In a column published today (23 February) in the Telegraph, NFU President Minette Batters talks about how UK farmers are delivering for Britain, and are prepared to adapt to the country’s needs in the future.
Farming is changing. In all the talk of technology reshaping society, some might have assumed that farming would have been left untouched by this rapid pace of change. But there has been revolution and evolution in the fields of Britain. An agricultural revolution, with the introduction of new productivity-enhancing technologies, and a food evolution, with a continuing drive for high standards.
I am proud to have been elected to lead the National Farmers’ Union (NFU) and an industry which is so important to this country. I do so at a time of enormous significance and change, which will be felt in our fields and farms more keenly than any other sector.
While farmers up and down Britain know how much we have evolved, one of my first jobs needs to be to reconnect us with the British public, to demonstrate how far we have come, and to showcase what we provide to Britain.
We know that the British public expects high welfare, traceable and affordable food. We want to keep delivering on those things. We see them as a public good – as important as anything that society can provide. But we farmers must do more to show the public how our standards are delivering for Britain, and how we are prepared to adapt to the country’s needs in the future.
As farmers we have so much to offer and the potential to do so much more. I want British farming to be the food producer of choice for every British citizen, no matter who they are, where they live or how much they earn. More than that, I want British people to want to shout loudly and with pride about the food we, as an island nation, produce.
On Monday, I will be giving a speech in London that will set out this vision. This is my first official act as President and I am doing it in the heart of London – far away from the comfort of a farm – because I need the Government to hear what we say on the most defining issue of our time: Brexit.
Brexit will only succeed if we work together to make it a success. So we need to look for the positive outcomes we can all make happen.
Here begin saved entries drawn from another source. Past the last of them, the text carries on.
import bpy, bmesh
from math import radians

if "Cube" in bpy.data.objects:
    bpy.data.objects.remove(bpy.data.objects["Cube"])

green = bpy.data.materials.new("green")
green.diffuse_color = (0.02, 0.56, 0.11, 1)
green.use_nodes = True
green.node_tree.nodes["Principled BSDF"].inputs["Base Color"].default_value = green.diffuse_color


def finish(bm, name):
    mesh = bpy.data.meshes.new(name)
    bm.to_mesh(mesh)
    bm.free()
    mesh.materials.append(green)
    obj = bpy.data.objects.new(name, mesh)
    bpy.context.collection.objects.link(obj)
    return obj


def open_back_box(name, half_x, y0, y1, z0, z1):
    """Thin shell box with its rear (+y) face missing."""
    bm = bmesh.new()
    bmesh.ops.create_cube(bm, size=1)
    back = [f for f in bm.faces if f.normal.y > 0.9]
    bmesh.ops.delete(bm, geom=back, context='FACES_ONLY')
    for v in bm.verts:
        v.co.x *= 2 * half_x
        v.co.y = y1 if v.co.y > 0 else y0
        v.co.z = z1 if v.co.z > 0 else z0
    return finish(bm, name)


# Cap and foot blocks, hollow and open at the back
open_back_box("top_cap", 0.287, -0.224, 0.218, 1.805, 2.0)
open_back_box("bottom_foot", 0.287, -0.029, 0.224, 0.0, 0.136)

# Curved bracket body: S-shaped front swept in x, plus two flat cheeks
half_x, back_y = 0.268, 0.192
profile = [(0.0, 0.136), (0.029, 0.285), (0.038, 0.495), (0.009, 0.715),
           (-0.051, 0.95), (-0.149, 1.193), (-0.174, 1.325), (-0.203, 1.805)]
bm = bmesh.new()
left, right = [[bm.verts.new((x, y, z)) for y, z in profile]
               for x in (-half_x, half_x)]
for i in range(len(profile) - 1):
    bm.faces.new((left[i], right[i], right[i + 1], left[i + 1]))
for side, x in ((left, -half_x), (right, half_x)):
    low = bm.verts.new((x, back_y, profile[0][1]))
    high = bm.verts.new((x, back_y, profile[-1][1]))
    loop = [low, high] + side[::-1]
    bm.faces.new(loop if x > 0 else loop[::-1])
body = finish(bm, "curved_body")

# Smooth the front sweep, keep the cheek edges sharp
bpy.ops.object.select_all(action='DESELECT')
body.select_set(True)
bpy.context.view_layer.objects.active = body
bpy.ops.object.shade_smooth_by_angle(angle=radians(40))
Leaving the EU provides us, as farmers, with a real opportunity to deliver more to Britain and to demonstrate the offer and the contribution we make – to the economy and to the health of the British people.
But in a post-Brexit Britain, we also have a chance to celebrate our high standards and our quality food across the world. I want to drive global recognition that British food is quite simply some of the best quality food available on our planet today.
I want to help government take that message to potential new markets and to demonstrate that, when the world buys British, they know they are getting quality food produced safely to high standards from farmers that care for the environment.
We must not turn our back on the EU market, and its 450 million potential customers. But when government is looking at opening new markets, I want to be there with them representing British farmers and our story of food production, which should be the envy of the world.
I am determined to seize this moment to ensure that Britain’s food industry capitalises on the opportunities and deals with the challenges. We can, and will, be stronger than we have ever been.
A lot has been made of me being the first woman to lead the NFU – the country’s biggest farming organisation. But I know, just as every farmer knows, that women have played a shared role in farming’s story for millennia. I hope that we will get to a time when the fact that a woman is leading a farming organisation stops being a news story about women, and starts being a story about the success that is the British food and farming industry. That is my mission and I want to seize every chance to showcase and celebrate the work of British farmers and the food we produce.
Farming and farmers need to demonstrate our relevance to Britain. While the town may have come to the countryside, it’s now time for the countryside to come to town, and for British food to come to the world.